Department of Chemistry & Biomolecular Sciences, University of Ottawa
We report on recent advances from our laboratory in the framework of the following two broad research themes: (i) non-covalent electrophilic interactions studied via solid-state NMR spectroscopy and (ii) dynamics and equivalence from J splittings associated with pairs of quadrupolar nuclei in solids.
The hydrogen bond is widely recognized as a ubiquitous non-covalent interaction. More recently, a number of related interactions, named after the electrophilic site, have taken on increased prominence in chemistry, biochemistry, materials science, and crystal engineering. For example, the halogen bond results from the donation of electrons from a Lewis base (Y) towards the electron-deficient s-hole found on the halogen atom opposite a covalent bond, i.e., R-X…Y. We report on multinuclear powder and single-crystal solid-state magnetic resonance studies of a range of cocrystals and materials featuring halogen bonds, chalcogen bonds, and tetrel bonds . In addition to establishing relationships between the various NMR parameters and the nature of these electrophilic interactions, we also describe a case study focussing on real-time in-situ kinetic monitoring via 31P CP/MAS NMR of mechanochemical halogen bond formation in the NMR rotor . Our most recent work on the catalysis of dynamical processes via halogen bonding, as studied by deuterium NMR will also be discussed.
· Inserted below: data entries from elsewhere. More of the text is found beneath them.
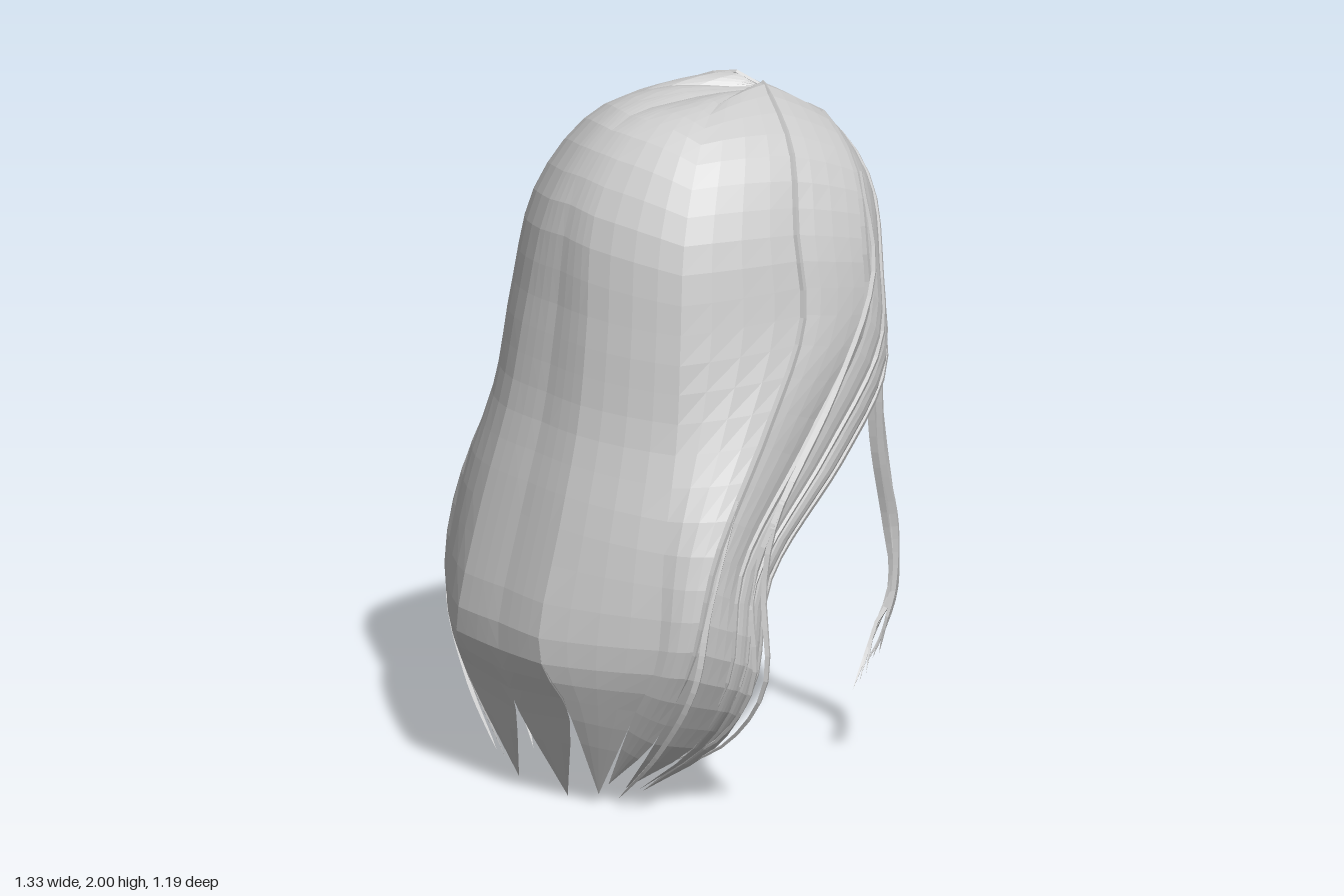
import * as THREE from 'three';

const material = new THREE.MeshStandardMaterial({ color: 0xcccccc, flatShading: true, side: THREE.DoubleSide });
const V = (p, s = 1) => new THREE.Vector3(p[0] * s, p[1], p[2]);
const curve = (pts, s) => new THREE.CatmullRomCurve3(pts.map(p => V(p, s)), false, 'catmullrom', 0.5);

// Seams between the locks, crown to hem, from the centre of the back round to the hairline
const centre = [[0, 1.955, -.33], [0, 1.965, -.08], [0, 1.93, .17], [0, 1.72, .335], [0, 1.4, .385],
  [0, 1.12, .43], [0, .83, .51], [0, .49, .59], [0, .27, .53]];
const back = [[0, 1.955, -.33], [.04, 1.975, -.07], [.08, 1.93, .16], [.11, 1.71, .33], [.15, 1.4, .385],
  [.17, 1.12, .43], [.19, .83, .51], [.2, .49, .59], [.25, .3, .52]];
const backSide = [[0, 1.955, -.33], [.13, 1.97, -.08], [.27, 1.88, .08], [.37, 1.66, .2], [.415, 1.38, .245],
  [.445, 1.1, .28], [.495, .8, .36], [.52, .5, .4], [.4, .28, .41]];
const side = [[0, 1.965, -.33], [.1, 1.99, -.28], [.32, 1.87, -.21], [.43, 1.65, -.15], [.487, 1.4, -.13],
  [.55, 1.12, .04], [.605, .8, .25], [.595, .5, .33], [.45, .24, .35]];
const temple = [[0, 1.89, -.45], [.16, 1.9, -.44], [.335, 1.79, -.42], [.435, 1.6, -.385], [.475, 1.36, -.35],
  [.515, 1.05, -.12], [.59, .75, .15], [.6, .45, .2], [.47, .21, .22]];
const brow = [[0, 1.8, -.5], [.14, 1.83, -.51], [.29, 1.7, -.515], [.395, 1.5, -.47], [.455, 1.27, -.42],
  [.5, 1.0, -.2], [.58, .72, .09], [.595, .43, .15], [.46, .2, .18]];
const hairline = [[0, 1.62, -.515], [.1, 1.64, -.55], [.22, 1.53, -.545], [.33, 1.36, -.515], [.42, 1.18, -.46],
  [.48, .97, -.27], [.56, .7, .03], [.58, .4, .1], [.45, .18, .14]];
const inner = hairline.map(([x, y, z]) => [Math.max(0, x - .05), y - .01, z + .06]);

// Curved sheet between two seams, narrowing to a pointed tip
function lock(name, a, b, tip, bulge, s) {
  const rows = 30, cols = 4, pos = [], index = [];
  const ca = curve([...a, tip], s), cb = curve([...b, tip], s);
  for (let i = 0; i <= rows; i++) {
    const t = i / rows, pa = ca.getPoint(t), pb = cb.getPoint(t);
    for (let j = 0; j <= cols; j++) {
      const w = j / cols, p = pa.clone().lerp(pb, w);
      const out = p.clone().sub(new THREE.Vector3(0, Math.min(p.y, 1.5), -.1)).normalize();
      p.addScaledVector(out, bulge * 16 * w * (1 - w) * t * (1 - t));
      pos.push(p.x, p.y, p.z);
      if (i < rows && j < cols) {
        const k = i * (cols + 1) + j, d = k + cols + 1;
        index.push(...(s > 0 ? [k, d, k + 1, k + 1, d, d + 1] : [k, k + 1, d, k + 1, d + 1, d]));
      }
    }
  }
  const g = new THREE.BufferGeometry();
  g.setAttribute('position', new THREE.Float32BufferAttribute(pos, 3));
  g.setIndex(index);
  g.computeVertexNormals();
  const mesh = new THREE.Mesh(g, material);
  mesh.name = name;
  return mesh;
}

// Thin strand, tapered to both ends
function strand(name, pts, radius, s) {
  const n = 28, sides = 4, path = curve(pts, s);
  const g = new THREE.TubeGeometry(path, n, radius, sides);
  const p = g.attributes.position, v = new THREE.Vector3();
  for (let i = 0; i <= n; i++) {
    const c = path.getPointAt(i / n), k = Math.pow(Math.max(0, Math.sin(Math.PI * (.08 + .92 * i / n))), .6);
    for (let j = 0; j <= sides; j++) {
      const q = i * (sides + 1) + j;
      v.fromBufferAttribute(p, q).sub(c).multiplyScalar(k).add(c);
      p.setXYZ(q, v.x, v.y, v.z);
    }
  }
  g.computeVertexNormals();
  const mesh = new THREE.Mesh(g, material);
  mesh.name = name;
  return mesh;
}

export function createModel() {
  const model = new THREE.Group();
  model.name = 'longHair';
  for (const s of [1, -1]) {
    const half = new THREE.Group();
    half.name = s > 0 ? 'leftHalf' : 'rightHalf';
    // Broad locks
    half.add(
      lock('backLock', centre, back, [.12, .005, .43], .004, s),
      lock('outerBackLock', back, backSide, [.23, .03, .4], .018, s),
      lock('sideLock', backSide, side, [.25, .06, .38], .018, s),
      lock('templeLock', side, temple, [.28, .05, .34], .012, s),
      lock('browLock', temple, brow, [.26, .03, .28], .01, s),
      lock('hairlineLock', brow, hairline, [.25, .02, .26], .012, s),
      lock('hairlineFold', hairline, inner, [.25, .02, .26], 0, s)
    );
    // Raised strands lying along the seams
    for (const [seam, r] of [[side, .012], [temple, .014], [brow, .012], [hairline, .012]]) {
      half.add(strand('seamStrand', seam, r, s));
    }
    // Wisps following the hairline, then hanging beside the face
    for (const d of [0, .02, .04]) {
      half.add(
        strand('innerFaceWisp', [[.13 + d, 1.62 - d, -.53], [.27, 1.42, -.51], [.33 + d / 2, 1.2, -.48 + d / 3],
          [.33 + d / 2, .97, -.5 + d / 2], [.3 + d / 2, .7, -.565 + d / 2], [.28 + d, .5, -.59 + d / 2],
          [.27 + d, .35 + d, -.53 + d / 2], [.3 + d, .21 + d * 1.5, -.44 - d / 2]], .015, s),
        strand('outerFaceWisp', [[.28 + d, 1.42 - d, -.51], [.37 + d / 2, 1.2, -.47], [.37 + d / 2, .95, -.5 + d / 2],
          [.36 + d, .72, -.54 + d / 2], [.39 + d / 2, .54, -.53 + d / 2], [.37 + d, .4 + d, -.5 + d / 2],
          [.35 + d, .3 + d, -.45 - d / 2]], .013, s)
      );
    }
    // Wisps falling outside the shoulders
    for (const d of [0, .025]) {
      half.add(strand('shoulderWisp', [[.37, 1.78, -.42], [.475, 1.5, -.39], [.53, 1.2, -.22], [.59, .9, .02],
        [.61 - d, .68, .09 + d], [.655 - d, .42, .115 + d], [.52 - d, .22, .14 + d], [.3, .08 + d, .2 + d]], .011, s));
    }
    half.add(strand('hemWisp', [[.59, .95, .17], [.61, .65, .28], [.605, .42, .33], [.47, .2, .36], [.3, .03, .38]], .012, s));
    model.add(half);
  }
  return model;
}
In the second part of the talk, we describe two-dimensional double-quantum filtered J-resolved solid-state NMR experiments as applied to homonuclear pairs of quadrupolar nuclei. Such experiments provide valuable information on crystallographic symmetry, bond order, electronic structure, and molecular dynamics. Results for 11B-11B and 71Ga-71Ga spin pairs in singly, doubly, and triply-bonded systems will be presented [3,4]. The crucial role of dynamics in the interpretation of the experimental data will be highlighted for a series of synthetically important electron-precise dianionic diboranes featuring two-centre two-electron bonds .
 P. M. J. Szell and D. L. Bryce. (2016) In: Modern Magnetic Resonance, G. Webb, Ed., Springer, Cham. https://doi.org/10.1007/978-3-319-28275-6_92-1
 Y. Xu, L. Champion, B. Gabidullin, and D. L. Bryce. Chem Commun., 53, 9930-9933 (2017). https://dx.doi.org/10.1039/C7CC05051H
 L. Kobera, S. A. Southern, G. Kumar Rao, D. S. Richeson, and D. L. Bryce. Chem. Eur. J., 22, 9565-9573 (2016). https://dx.doi.org/10.1002/chem.201600999
 F. A. Perras, W. C. Ewing, T. Dellermann, J. Böhnke, S. Ullrich, T. Schäfer, H. Braunschweig, and D. L. Bryce. Chem. Sci. 6, 3378-3382 (2015). https://dx.doi.org/10.1039/C5SC00644A
 Y. T. A. Wong, J. Landmann, M. Finze, and D. L. Bryce. J. Am. Chem. Soc., 139, 8200-8211 (2017). https://dx.doi.org/10.1021/jacs.7b01783